To the Editor:
The percentage of women college presidents in the United States had been stalled at 26 percent for a decade and then finally increased to 30 percent in 2017. Although the progress nationally related to gender seems to move at a glacial rate, there are pockets of more substantial gains.

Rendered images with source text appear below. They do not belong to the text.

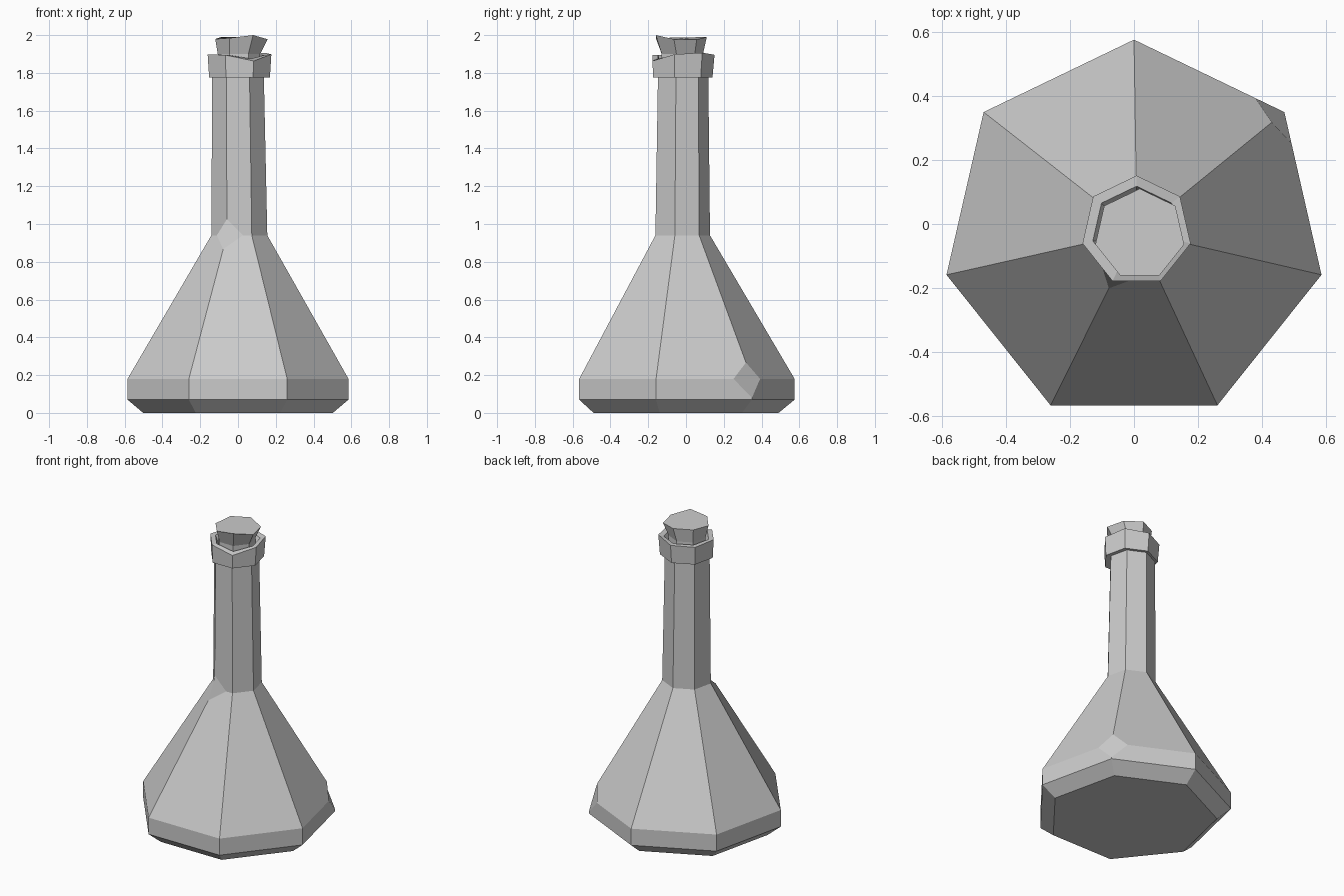
import bpy
import bmesh
import math
import random

random.seed(4)
SIDES = 7

cube = bpy.data.objects.get("Cube")
if cube:
    bpy.data.objects.remove(cube, do_unlink=True)

grey = bpy.data.materials.new("plain_grey")
grey.use_nodes = True
grey.diffuse_color = (0.6, 0.6, 0.6, 1)
grey.node_tree.nodes["Principled BSDF"].inputs["Base Color"].default_value = grey.diffuse_color


def add_ring(bm, x, y, radius, z):
    """One seven-sided ring with a corner pointing to the back."""
    ring = []
    for k in range(SIDES):
        a = math.pi / 2 + k * math.tau / SIDES
        ring.append(bm.verts.new((x + radius * math.cos(a), y + radius * math.sin(a), z)))
    return ring


def bridge(bm, low, high):
    for k in range(SIDES):
        n = (k + 1) % SIDES
        bm.faces.new((low[k], low[n], high[n], high[k]))


def loft(profile, caps=True, closed=False):
    bm = bmesh.new()
    rings = [add_ring(bm, *row) for row in profile]
    for low, high in zip(rings, rings[1:]):
        bridge(bm, low, high)
    if closed:
        bridge(bm, rings[-1], rings[0])
    elif caps:
        bm.faces.new(rings[0][::-1])
        bm.faces.new(rings[-1])
    return bm, rings


def chip(bm, vert, size):
    """Knock off one corner along the edges that meet there."""
    bmesh.ops.bevel(bm, geom=[vert], offset=size, offset_type='ABSOLUTE',
                    segments=1, profile=0.5, affect='VERTICES', clamp_overlap=True)


def finish(bm, name):
    bmesh.ops.recalc_face_normals(bm, faces=bm.faces[:])
    mesh = bpy.data.meshes.new(name)
    bm.to_mesh(mesh)
    bm.free()
    mesh.materials.append(grey)
    obj = bpy.data.objects.new(name, mesh)
    bpy.context.collection.objects.link(obj)
    return obj


# Flask: bevelled foot, flared body and long neck
bm, rings = loft([
    (0, -0.025, 0.515, 0.0),
    (0, -0.025, 0.6, 0.07),
    (0, -0.025, 0.6, 0.18),
    (0.007, -0.025, 0.152, 0.94),
    (0, -0.022, 0.14, 1.8),
])
chip(bm, rings[2][6], 0.1)
chip(bm, rings[3][3], 0.085)
finish(bm, "flask_body")

# Collar: open ring round the mouth, with a notch at the front
bm, rings = loft([
    (0.008, -0.025, 0.12, 1.78),
    (0.008, -0.025, 0.165, 1.775),
    (0.008, -0.022, 0.173, 1.9),
    (0.008, -0.022, 0.14, 1.895),
    (0.008, -0.025, 0.12, 1.85),
], closed=True)
for v in rings[2]:
    v.co.z += random.uniform(-0.008, 0.008)
rings[2][4].co.z -= 0.03
rings[3][4].co.z -= 0.02
finish(bm, "mouth_collar")

# Stopper: rough plug, wider at its top
bm, rings = loft([
    (0.005, -0.025, 0.115, 1.83),
    (0.005, -0.025, 0.115, 1.9),
    (0.018, -0.032, 0.142, 1.985),
])
for v in rings[2]:
    v.co.z += random.uniform(-0.01, 0.008)
rings[2][4].co.z = 2.0
finish(bm, "stopper")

Utah has always been behind the national average in terms of the percentage of women presidents, but over the past two years things have changed dramatically. Utah has eight colleges and universities that make up the Utah System of Higher Education, and these range in size and mission from about 5,000 to 38,000 students, and from community colleges to Research I institutions. Before 2017, only one (12.5 percent) of these presidents was a woman: Deneece G. Huftalin (Salt Lake Community College). However, in January 2017, Noelle E. Cockett took over the helm of Utah State University, then Ruth V. Watkins became the president of the University of Utah in April of 2018, and finally Astrid S. Tuminez, who became the president of Utah Valley University in September of 2018. Now, 50 percent of our university and college presidents are women, which puts Utah well above the current national average. And, in fact, our female presidents lead the largest institutions by far in the state.

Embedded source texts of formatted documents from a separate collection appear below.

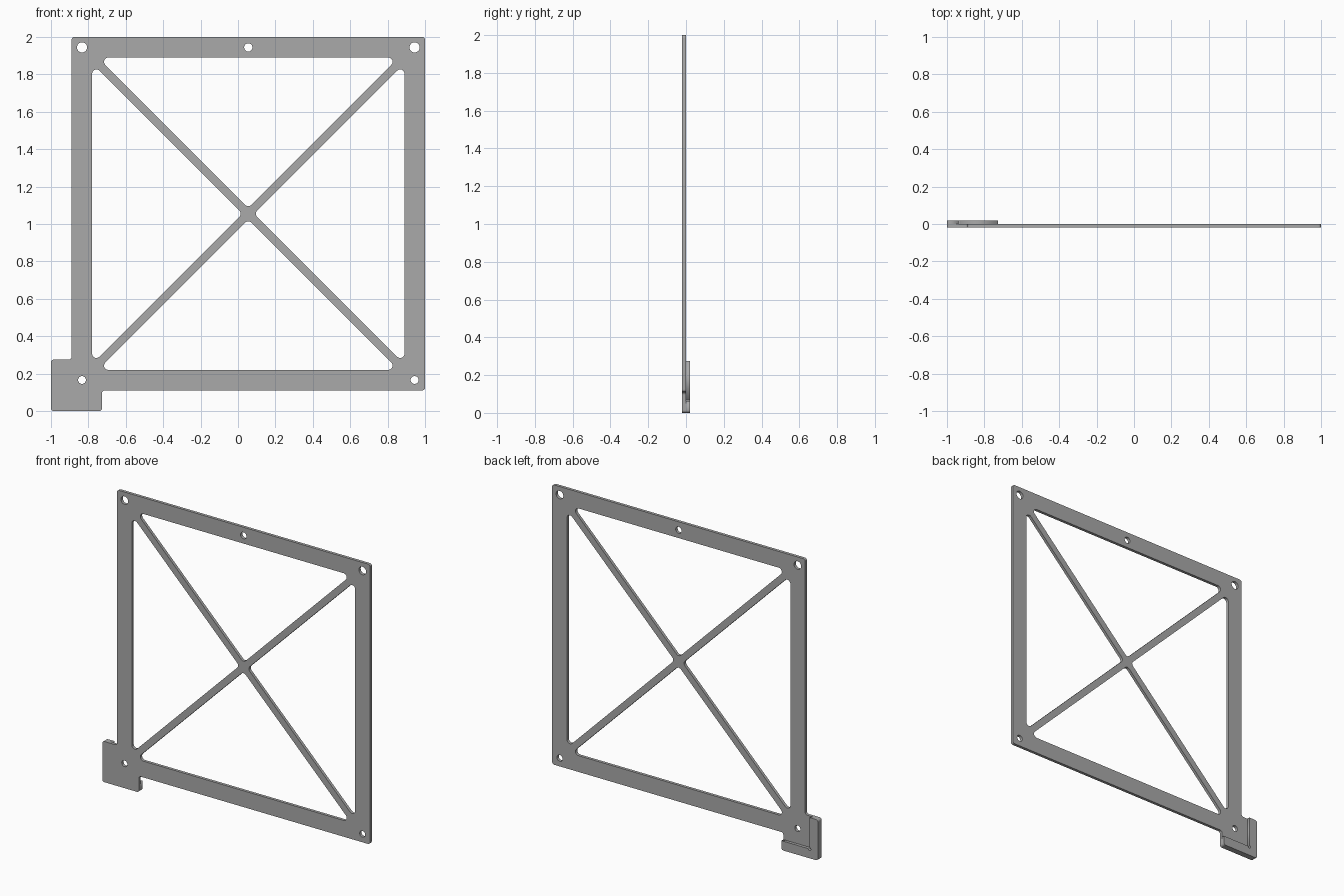
import bpy
from math import pi, cos, sin, tan
from mathutils import Vector, Matrix

cube = bpy.data.objects.get("Cube")
if cube:
    bpy.data.objects.remove(cube, do_unlink=True)

grey = bpy.data.materials.new("plain grey")
grey.use_nodes = True
colour = (0.4, 0.4, 0.4, 1)
grey.diffuse_color = colour
grey.node_tree.nodes["Principled BSDF"].inputs["Base Color"].default_value = colour

CX, CZ = 0.055, 1.055     # frame centre
OUTER, INNER = 0.945, 0.835
THICK = 0.02


def arc(centre, radius, start, end, steps):
    """Points along an arc."""
    angles = [start + (end - start) * i / steps for i in range(steps + 1)]
    return [Vector((centre[0] + radius * cos(a), centre[1] + radius * sin(a))) for a in angles]


def circle(x, z, radius):
    return arc((x, z), radius, 0, 2 * pi, 32)[:-1]


def rounded(points, radius, steps=6):
    """Polygon with every corner filleted."""
    points = [Vector(p) for p in points]
    result = []
    for i, p in enumerate(points):
        a = (points[i - 1] - p).normalized()
        b = (points[(i + 1) % len(points)] - p).normalized()
        half = a.angle(b) / 2
        centre = p + (a + b).normalized() * radius / sin(half)
        start = p + a * radius / tan(half) - centre
        end = p + b * radius / tan(half) - centre
        sweep = start.angle_signed(end)
        for k in range(steps + 1):
            result.append(centre + Matrix.Rotation(-sweep * k / steps, 2) @ start)
    return result


def plate(name, loops, y_front, thickness):
    """Flat sheet from an outline and holes, standing upright."""
    curve = bpy.data.curves.new(name, 'CURVE')
    curve.dimensions = '2D'
    curve.fill_mode = 'BOTH'
    curve.extrude = thickness / 2
    for loop in loops:
        spline = curve.splines.new('POLY')
        spline.points.add(len(loop) - 1)
        for point, co in zip(spline.points, loop):
            point.co = (co.x, co.y, 0, 1)
        spline.use_cyclic_u = True
    helper = bpy.data.objects.new(name + " outline", curve)
    bpy.context.collection.objects.link(helper)
    bpy.context.view_layer.update()
    mesh = bpy.data.meshes.new_from_object(helper.evaluated_get(bpy.context.evaluated_depsgraph_get()))
    bpy.data.objects.remove(helper, do_unlink=True)
    mesh.transform(Matrix.Translation((0, y_front + thickness / 2, 0)) @ Matrix.Rotation(pi / 2, 4, 'X'))
    mesh.materials.clear()
    mesh.materials.append(grey)
    obj = bpy.data.objects.new(name, mesh)
    bpy.context.collection.objects.link(obj)
    return obj


# Frame outline with the square corner tab
left, right, low, high = CX - OUTER, CX + OUTER, CZ - OUTER, CZ + OUTER
tab_x, tab_z = -0.727, 0.275
outline = rounded([(-1, 0), (tab_x, 0), (tab_x, low), (right, low), (right, high),
                   (left, high), (left, tab_z), (-1, tab_z)], 0.015)
loops = [outline]

# Four triangular windows that leave the diagonal struts
gap = 0.031
for quarter in range(4):
    turn = Matrix.Rotation(quarter * pi / 2, 2)
    triangle = [(0, gap), (INNER - gap, INNER), (gap - INNER, INNER)]
    loops.append(rounded([Vector((CX, CZ)) + turn @ Vector(p) for p in triangle], 0.023))

# Screw holes
reach = 0.889
for x, z, radius in [(-reach, reach, 0.027), (reach, reach, 0.027), (0, reach, 0.022),
                     (-reach, -reach, 0.021), (reach, -reach, 0.021)]:
    loops.append(circle(CX + x, CZ + z, radius))
plate("braced_frame", loops, -THICK, THICK)

# L-shaped lip behind the tab, with a round relief in its inner corner
lip_x, lip_z = -0.937, 0.063
relief = arc((lip_x, lip_z), 0.01, 0, -1.5 * pi, 15)
corner = arc((-0.985, 0.015), 0.015, pi, 1.5 * pi, 6)
foot = arc((tab_x - 0.015, 0.015), 0.015, -pi / 2, 0, 6)
top = arc((-0.985, tab_z - 0.015), 0.015, pi / 2, pi, 6)
lip = corner + foot + [Vector((tab_x, lip_z))] + relief + [Vector((lip_x, tab_z))] + top
plate("corner_lip", [lip], 0, THICK)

I am often asked if this really matters for students and residents of Utah, and I answer, “yes.” Most organizations with women in top leadership tend to hire and retain more well-qualified women for all levels of the pipeline, and most female presidents pay more attention to gender issues on their campuses. Studies report that the scope of research and knowledge changes, including the types of the questions asked. These leaders provide all students, faculty, and staff an opportunity to work with talented women, and these women serve as influential role models and mentors to emerging female leaders. A recent article in The Chronicle, “What Happens When Women Run Colleges?” (June 30), highlights a variety of other benefits as well.
Before 2018, only slight gains had been made in Utah in terms of women in all levels of higher-education leadership (e.g., deans, vice presidents, trustees, cabinets). Yet, I now expect to see more changes in upcoming years. Now don’t get me wrong. I don’t believe all leaders should be women. We need strong, ethical women and men leading in higher education today. Yet, the diversity case becomes clearer each year that when women and men lead and serve at the top ranks together that organizations and those they serve will benefit.
Having 50 percent women presidents seemed like a pipe dream just a few years ago, but things can change quickly, and it has in Utah. This cannot help but positively change things on our campuses and in communities within Utah. Many thanks to those men and women in decision making roles who pushed beyond their biases to ensure the best people were hired for these important roles within Utah. I for one am glad that more of those amazing leaders are women.
Susan R. Madsen
Orin R. Woodbury Professor of Leadership and Ethics, Woodbury School of Business
Founding Director, Utah Women and Leadership Project
Utah Valley University